At the time Mick and Keith were going through an uncommunicative stage. (“We'd stopped writing new stuff,” is how Keith described it, although he later went on to add, “It wasn't that we'd stopped writing new stuff, it was a question of time.”) And they needed to get an album out. To try and solve the problem, producer Chris Kimsey spent a few months going through the band’s archive, pulling tracks and ideas from recordings made up to nine years previously.
There was solid gold in the vaults. The sly, shifting menace of Tops, a song with a great, top-of-the-vocal range chorus, dates from a Jamaican Goats Head Soup session with Jimmy Miller producing in November 1972. That’s Mick Taylor on guitar, not Ronnie Wood.
The same sessions also produced Waiting On A Friend, which went on to be a Top 20 hit in America. Mick added the new lyrics – he described them as being, “very gentle and loving, about friendships in the band” – while an accompanying video made with Peter Tosh was hugely popular on MTV, which, like Tattoo You, was ‘released (launched) in August 1981.
Elsewhere on the record, the brilliantly funky Slave – which features jazz legend Sonny Rollins on saxophone and, rumour has it, The Who’s Pete Townshend on backing vocals – was recorded just a few months before the album’s release. What both tracks show – what the whole album shows – was that here was a band so prolific, with such a volcano of ideas, that a whole new record could easily be put together almost entirely from old instrumental pieces with new lyrics and melodies. Then, of course, this being The Rolling Stones, that record would go to Number One in America and kick off enormously successful US and European tours.
The new song that lit the fire under those tours, the piece that sent the message out that this band were as hot as ever, was Start Me Up, a completely iconic slice of Rolling Stones songwriting with a riff as memorable and thrilling as that on Tumbling Dice or Satisfaction. Start Me Up began life in 1975 as a track called Never Stop. Recorded, recorded during the same Munich sessions that produced a lot of the Black And Blue material. Incredible as it seems, this early ‘80s classic, a kind of aural poster child for the first generation of MTV, actually came from a mid-70s jam session, and lay around gathering dust for half a decade before it was released. And 30 odd years later it sounds as fresh and startlingly dynamic as it ever did.

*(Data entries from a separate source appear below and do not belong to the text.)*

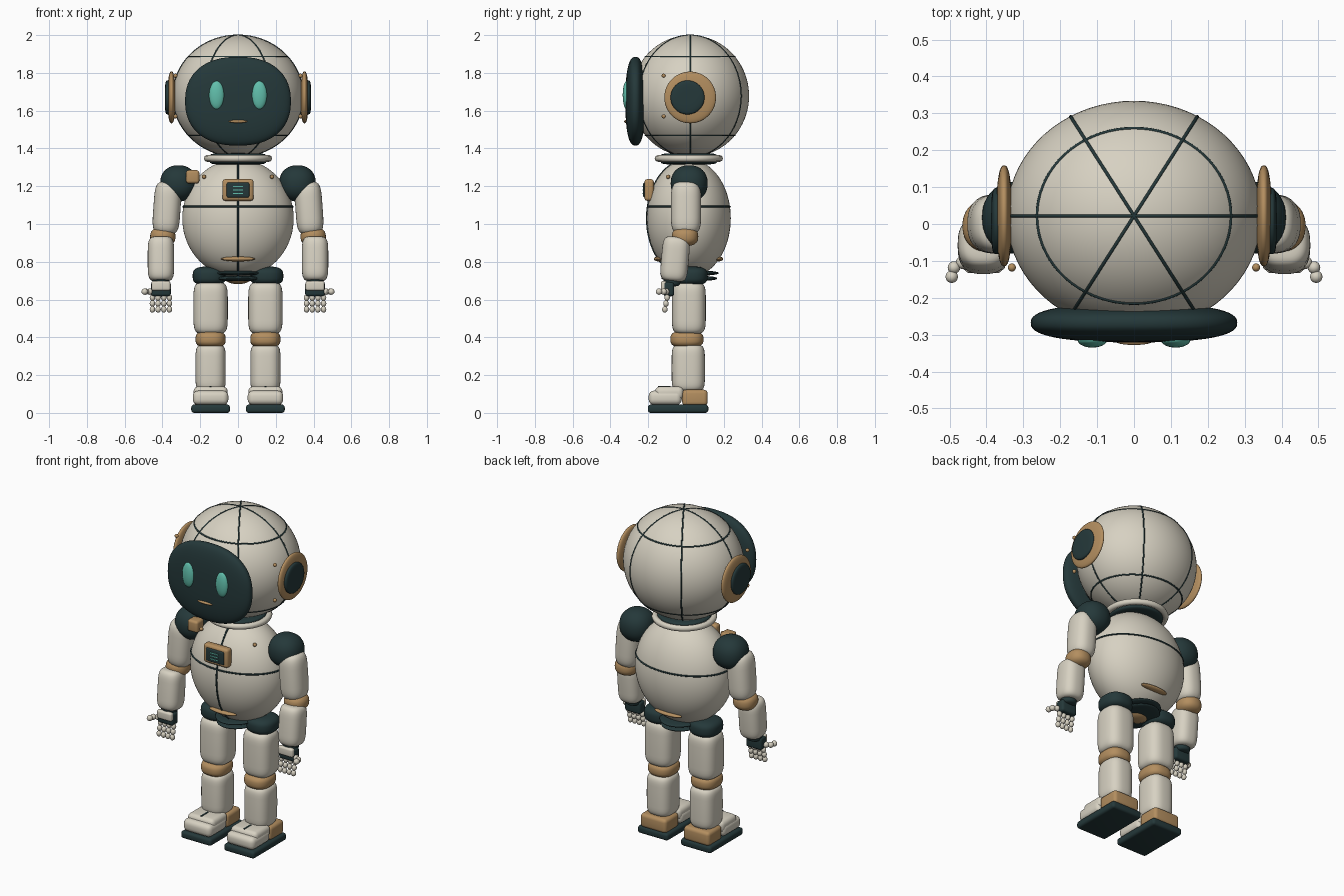
import bpy, bmesh, math
from mathutils import Vector, Matrix

if "Cube" in bpy.data.objects:
    bpy.data.objects.remove(bpy.data.objects["Cube"])


def material(name, rgb):
    m = bpy.data.materials.new(name)
    m.diffuse_color = (*rgb, 1)
    m.use_nodes = True
    m.node_tree.nodes["Principled BSDF"].inputs["Base Color"].default_value = m.diffuse_color
    return m


WHITE = material("warm_white", (0.68, 0.64, 0.54))
DARK = material("dark_slate", (0.018, 0.040, 0.042))
COPPER = material("copper", (0.45, 0.27, 0.115))
TEAL = material("teal", (0.12, 0.52, 0.41))


def finish(bm, name, mat, loc, rot=(0, 0, 0)):
    bmesh.ops.recalc_face_normals(bm, faces=bm.faces)
    me = bpy.data.meshes.new(name)
    bm.to_mesh(me)
    bm.free()
    me.materials.append(mat)
    ob = bpy.data.objects.new(name, me)
    bpy.context.collection.objects.link(ob)
    ob.location, ob.rotation_euler = loc, rot
    bpy.context.view_layer.objects.active = ob
    ob.select_set(True)
    bpy.ops.object.shade_smooth_by_angle(angle=math.radians(40))
    ob.select_set(False)
    return ob


def spow(v, e):
    return math.copysign(abs(v) ** e, v)


def blob(name, mat, loc, radii, n=2, m=2, axis="Z", seg=48, rings=24, rot=(0, 0, 0)):
    """Rounded solid: n squares the cross-section, m flattens the ends along the axis."""
    order = {"Z": (0, 1, 2), "X": (1, 2, 0), "Y": (2, 0, 1)}[axis]
    bm = bmesh.new()

    def vert(p, a):
        c = (spow(math.cos(p), 2 / m), spow(math.sin(p), 2 / m))
        local = (c[0] * spow(math.cos(a), 2 / n), c[0] * spow(math.sin(a), 2 / n), c[1])
        co = [0, 0, 0]
        for i, k in enumerate(order):
            co[k] = local[i] * radii[k]
        return bm.verts.new(co)

    grid = [[vert(math.pi * (r / rings - 0.5), math.tau * s / seg) for s in range(seg)]
            for r in range(1, rings)]
    for lo, hi in zip(grid, grid[1:]):
        for s in range(seg):
            t = (s + 1) % seg
            bm.faces.new((lo[s], lo[t], hi[t], hi[s]))
    for row, p in ((grid[0], -math.pi / 2), (grid[-1], math.pi / 2)):
        tip = vert(p, 0)
        for s in range(seg):
            bm.faces.new((row[s], row[(s + 1) % seg], tip))
    return finish(bm, name, mat, loc, rot)


def box(name, mat, loc, size, bevel=0.01, rot=(0, 0, 0)):
    bm = bmesh.new()
    bmesh.ops.create_cube(bm, size=1, matrix=Matrix.Diagonal((*size, 1)))
    if bevel:
        bmesh.ops.bevel(bm, geom=bm.edges[:], offset=bevel, segments=4, profile=0.5, affect="EDGES")
    return finish(bm, name, mat, loc, rot)


def tube(name, mat, points, radius, closed=False):
    cu = bpy.data.curves.new(name, "CURVE")
    cu.dimensions = "3D"
    cu.bevel_depth, cu.bevel_resolution = radius, 2
    sp = cu.splines.new("POLY")
    sp.points.add(len(points) - 1)
    for p, co in zip(sp.points, points):
        p.co = (*co, 1)
    sp.use_cyclic_u = closed
    cu.materials.append(mat)
    ob = bpy.data.objects.new(name, cu)
    bpy.context.collection.objects.link(ob)
    return ob


def on_shell(c, r, lat, lon):
    return (c[0] + r[0] * math.cos(lat) * math.cos(lon),
            c[1] + r[1] * math.cos(lat) * math.sin(lon), c[2] + r[2] * math.sin(lat))


def ring_seam(name, c, r, z):
    lat = math.asin((z - c[2]) / r[2])
    tube(name, DARK, [on_shell(c, r, lat, math.tau * i / 72) for i in range(72)], 0.005, True)


def meridian_seam(name, c, r, lon):
    tube(name, DARK, [on_shell(c, r, math.pi * (i / 48 - 0.5), lon) for i in range(49)], 0.005)


# Head with panel seams
head_c, head_r = (0, 0.022, 1.678), (0.345, 0.312, 0.322)
blob("head", WHITE, head_c, head_r, seg=72, rings=40)
seam_r = tuple(v - 0.002 for v in head_r)
for z in (1.885, 1.47):
    ring_seam("head_ring_seam", head_c, seam_r, z)
for k in range(6):
    meridian_seam("head_meridian_seam", head_c, seam_r, math.tau * k / 6)

# Face screen and features
blob("face_screen", DARK, (0, -0.268, 1.65), (0.28, 0.053, 0.235), 2.3, 2.5, "Y", 72, 28)
blob("mouth", COPPER, (0, -0.318, 1.543), (0.05, 0.01, 0.008))
for s in (-1, 1):
    blob("eye", TEAL, (s * 0.113, -0.314, 1.682), (0.04, 0.021, 0.075))
    blob("ear_ring", COPPER, (s * 0.352, 0.022, 1.67), (0.021, 0.137, 0.137), 2, 2.5, "X")
    blob("ear_cap", DARK, (s * 0.369, 0.008, 1.67), (0.018, 0.09, 0.09), 2, 4, "X")
    for z in (1.785, 1.57):
        blob("head_rivet", COPPER, (s * 0.331, -0.118, z), (0.011,) * 3, seg=16, rings=8)

# Neck collar and torso
tube("neck_collar", WHITE, [(0.163 * math.cos(math.tau * i / 64),
     0.015 + 0.163 * math.sin(math.tau * i / 64), 1.347) for i in range(64)], 0.018, True)
blob("neck", DARK, (0, 0.015, 1.345), (0.15, 0.15, 0.03), 2, 6)
torso_c, torso_r = (0, 0.015, 1.03), (0.295, 0.222, 0.313)
blob("torso", WHITE, torso_c, torso_r, seg=72, rings=40)
ring_seam("torso_ring_seam", torso_c, torso_r, 1.092)
meridian_seam("torso_front_seam", torso_c, torso_r, -math.pi / 2)
for y in (-0.145, 0.172):
    blob("belly_strip", COPPER, (0, y, 0.815), (0.09, 0.025, 0.013))

# Chest badge, rivets and shoulder block
box("badge_frame", COPPER, (0, -0.195, 1.18), (0.165, 0.05, 0.115), 0.016)
box("badge_panel", DARK, (0, -0.217, 1.18), (0.12, 0.02, 0.08), 0.008)
for z in (1.198, 1.18, 1.162):
    box("badge_line", TEAL, (0, -0.2275, z), (0.055, 0.005, 0.005), 0)
for s in (-1, 1):
    blob("chest_rivet", COPPER, (s * 0.18, -0.095, 1.25), (0.011,) * 3, seg=16, rings=8)
box("shoulder_block", COPPER, (-0.24, -0.065, 1.25), (0.07, 0.07, 0.07), 0.014)

# Waist bellows and pelvis knob
for z, k in ((0.74, 1.0), (0.712, 0.95)):
    blob("waist_ring", DARK, (0, 0.018, z), (0.125 * k, 0.155 * k, 0.014), 2, 2.5)
blob("pelvis_knob", COPPER, (0, 0.018, 0.712), (0.07, 0.06, 0.03))

for s in (-1, 1):
    # Arm
    blob("shoulder", DARK, (s * 0.315, 0.017, 1.215), (0.097, 0.098, 0.096), 2.2, 2.2)
    blob("upper_arm", WHITE, (s * 0.376, 0.0, 1.085), (0.072, 0.08, 0.138), 2.4, 4.5,
         rot=(0, math.radians(-4 * s), 0))
    blob("elbow", COPPER, (s * 0.398, -0.005, 0.933), (0.067, 0.07, 0.05), 2.2, 2.5)
    blob("forearm", WHITE, (s * 0.408, -0.058, 0.815), (0.07, 0.073, 0.118), 2.6, 5,
         rot=(math.radians(-5), 0, 0))
    # Hand
    blob("wrist", DARK, (s * 0.408, -0.075, 0.70), (0.045, 0.045, 0.03), 2, 4)
    box("palm", DARK, (s * 0.408, -0.092, 0.655), (0.105, 0.058, 0.075), 0.014)
    box("hand_plate", WHITE, (s * 0.408, -0.118, 0.673), (0.1, 0.03, 0.052), 0.012)
    for f in range(4):
        for b in range(3):
            blob("finger_bead", WHITE, (s * (0.363 + 0.03 * f), -0.1 - 0.006 * b, 0.61 - 0.031 * b),
                 (0.0145, 0.0145, 0.0175), seg=16, rings=8)
    for x, y in ((0.466, -0.105), (0.488, -0.118), (0.494, -0.143)):
        blob("thumb_bead", WHITE, (s * x, y, 0.642), (0.017,) * 3, seg=16, rings=8)
    # Leg
    x = s * 0.145
    blob("hip", DARK, (s * 0.152, 0.023, 0.725), (0.088, 0.092, 0.05), 2.4, 3)
    blob("thigh", WHITE, (x, 0.015, 0.555), (0.091, 0.09, 0.138), 2.8, 5.5)
    blob("knee", COPPER, (x, 0.005, 0.39), (0.08, 0.088, 0.046), 2.5, 2.8)
    blob("shin", WHITE, (x, 0.012, 0.238), (0.08, 0.088, 0.124), 2.8, 6)
    # Foot
    box("foot_sole", DARK, (x, -0.042, 0.022), (0.205, 0.32, 0.044), 0.015)
    box("foot_heel", COPPER, (x, 0.047, 0.08), (0.175, 0.135, 0.085), 0.02)
    box("foot_toe", WHITE, (x, -0.11, 0.08), (0.188, 0.175, 0.075), 0.028)
    box("foot_instep", WHITE, (x, -0.088, 0.105), (0.18, 0.15, 0.07), 0.026)
    box("foot_slot", DARK, (x, -0.115, 0.139), (0.01, 0.065, 0.006), 0)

Hang Fire, a brash, punky blast of fury, comes from a long French session that took place over a few months at the beginning of 1978. Heaven, by comparison, is a floating, horizontally relaxed track - a fantastically relaxed, almost introverted piece of work, and the closest the Stones ever come to full-on experimental ambience.
But don’t worry, because this is The Rolling Stones, and Keith Richards’ Little T&A (taken from the Emotional Rescue sessions) is about as far from full-on experimental ambience as it’s possible to get. “The bitch keeps bitching,” he sings, “snitcher keeps snitching, dropping names and telephone numbers and all…” over a punchy, slash-and-burn track that was a direct influence on Primal Scream’s Rocks. And just in case you thought the band didn’t want to do R ‘n’ B anymore, Black Limousine appears sounding like the greatest bar band in the world have just tumbled into the room. The song was a big live favourite for years to come, as was one of the album’s all-new songs, Neighbours.
Despite being pulled from a variety of different times and places, Tattoo You is a both truly great mid-period Stones album - an early 80s classic – and an all-time highlight in a career that, astonishingly, wasn’t yet half-complete. (rollingstones.com)